Conservationist, researcher, freediver, filmmaker: Madison Stewart is possibly one of the most tireless and inspiring young women in the water today, but, as she explains, there is no other option
I was 14 when the world turned its back on me. I grew up around sharks – diving, sailing, I was part of an ocean-obsessed family, and I made my home amongst the reefs. I began to gravitate towards sharks before I can remember; I related to them, I fitted in with them, the fact that I swam with them separated me from other people.
Then, at 14 years old, the shark populations I had loved as a child began to disappear. I found myself in a state of panic, returning to spots I had always associated with sharks, only to be confronted with an empty reef. I can assure you, and ocean with sharks may be scary, but true fear is an ocean without them.
I later learnt that there was a dedicated shark fishery legally operating inside the Great Barrier Reef Marine Park and World Heritage Area, and the attitude of the Australian public towards sharks had blinded people to it. I began to rally against the fishery, expose its faults, to tear it down.
After failing to change government policies, I realised I needed to take my fight to the public. Not long after, I left school to homeschool and agreed with my dad that my school fees would be spent on an underwater camera. That’s when I began to make films. I wanted to go to school and become a marine biologist; instead, I dropped out and happily took a more effective path towards filmmaking which gave me an avenue for change.
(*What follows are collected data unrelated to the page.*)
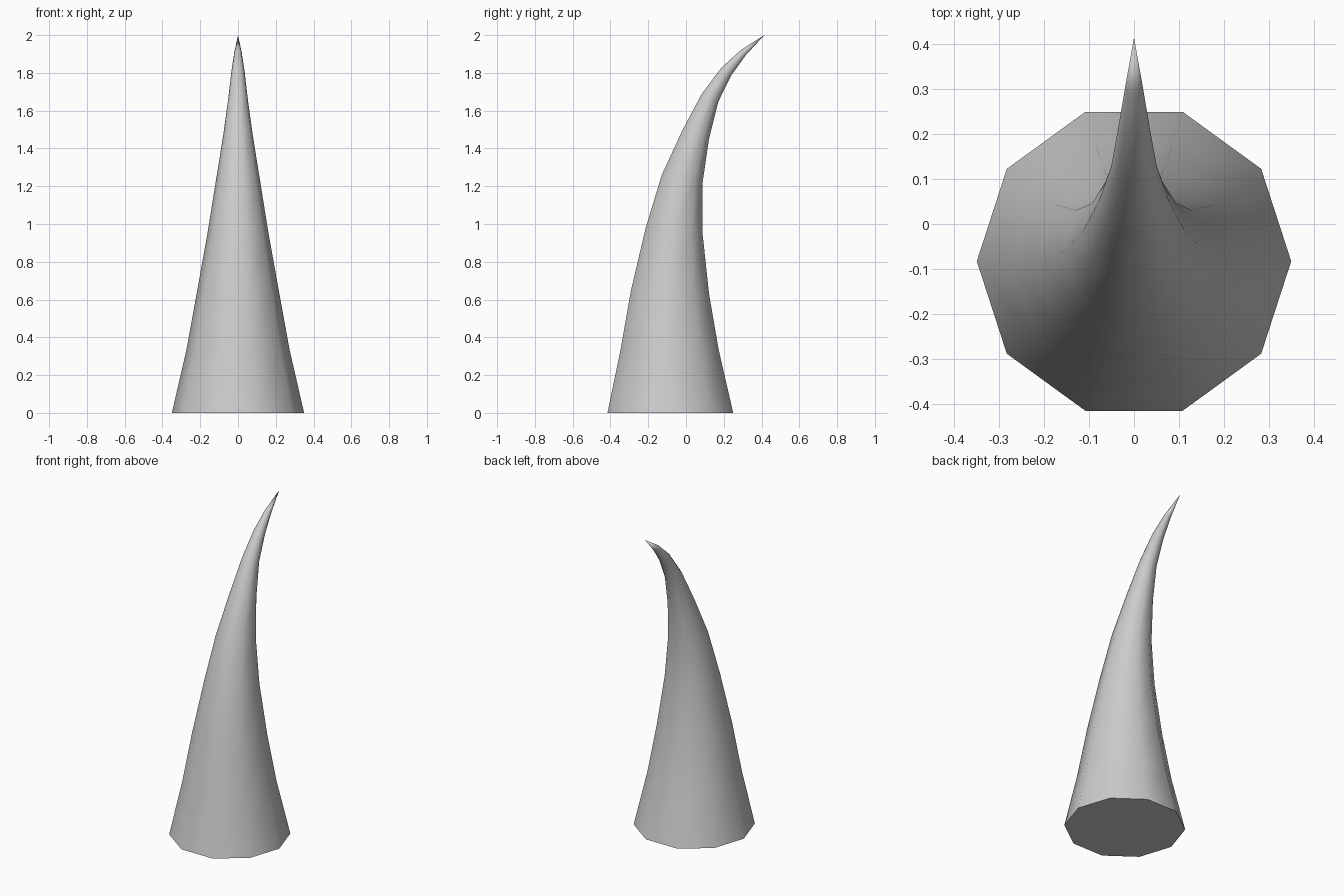
import bpy, bmesh, math

if "Cube" in bpy.data.objects:
    bpy.data.objects.remove(bpy.data.objects["Cube"])

SIDES = 10
# Spine of the horn: (y, z, radius), base to last ring
SPINE = [(-0.083, 0.0, 0.35), (-0.087, 0.335, 0.273), (-0.085, 0.637, 0.218),
         (-0.063, 0.96, 0.16), (-0.021, 1.235, 0.116), (0.051, 1.472, 0.078),
         (0.127, 1.668, 0.051), (0.214, 1.808, 0.035), (0.303, 1.907, 0.02)]
TIP = (0.415, 2.0)

bm = bmesh.new()

# Rings set square to the spine
path = [(y, z) for y, z, r in SPINE] + [TIP]
rings = []
for i, (y, z, r) in enumerate(SPINE):
    tilt = 0.0
    if i > 0:
        tilt = math.atan2(path[i + 1][0] - path[i - 1][0], path[i + 1][1] - path[i - 1][1])
    ring = []
    for k in range(SIDES):
        a = 2 * math.pi * k / SIDES
        d = r * math.sin(a)
        ring.append(bm.verts.new((r * math.cos(a), y + d * math.cos(tilt), z - d * math.sin(tilt))))
    rings.append(ring)

# Skin, pointed tip and flat base
for lo, hi in zip(rings, rings[1:]):
    for k in range(SIDES):
        n = (k + 1) % SIDES
        bm.faces.new((lo[k], lo[n], hi[n], hi[k]))
tip = bm.verts.new((0, *TIP))
for k in range(SIDES):
    bm.faces.new((rings[-1][k], rings[-1][(k + 1) % SIDES], tip))
bm.faces.new(rings[0][::-1])
bmesh.ops.recalc_face_normals(bm, faces=bm.faces)

mesh = bpy.data.meshes.new("horn")
bm.to_mesh(mesh)
bm.free()
horn = bpy.data.objects.new("horn", mesh)
bpy.context.collection.objects.link(horn)

# Smooth sides, sharp base edge
bpy.context.view_layer.objects.active = horn
horn.select_set(True)
bpy.ops.object.shade_smooth_by_angle(angle=math.radians(50))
Now I’ve had extensive presence in the media in the name of sharks, including my documentary Shark Girl, which has won international awards. I act to break down the fisheries and the laws that allow the destruction of the animals I love, and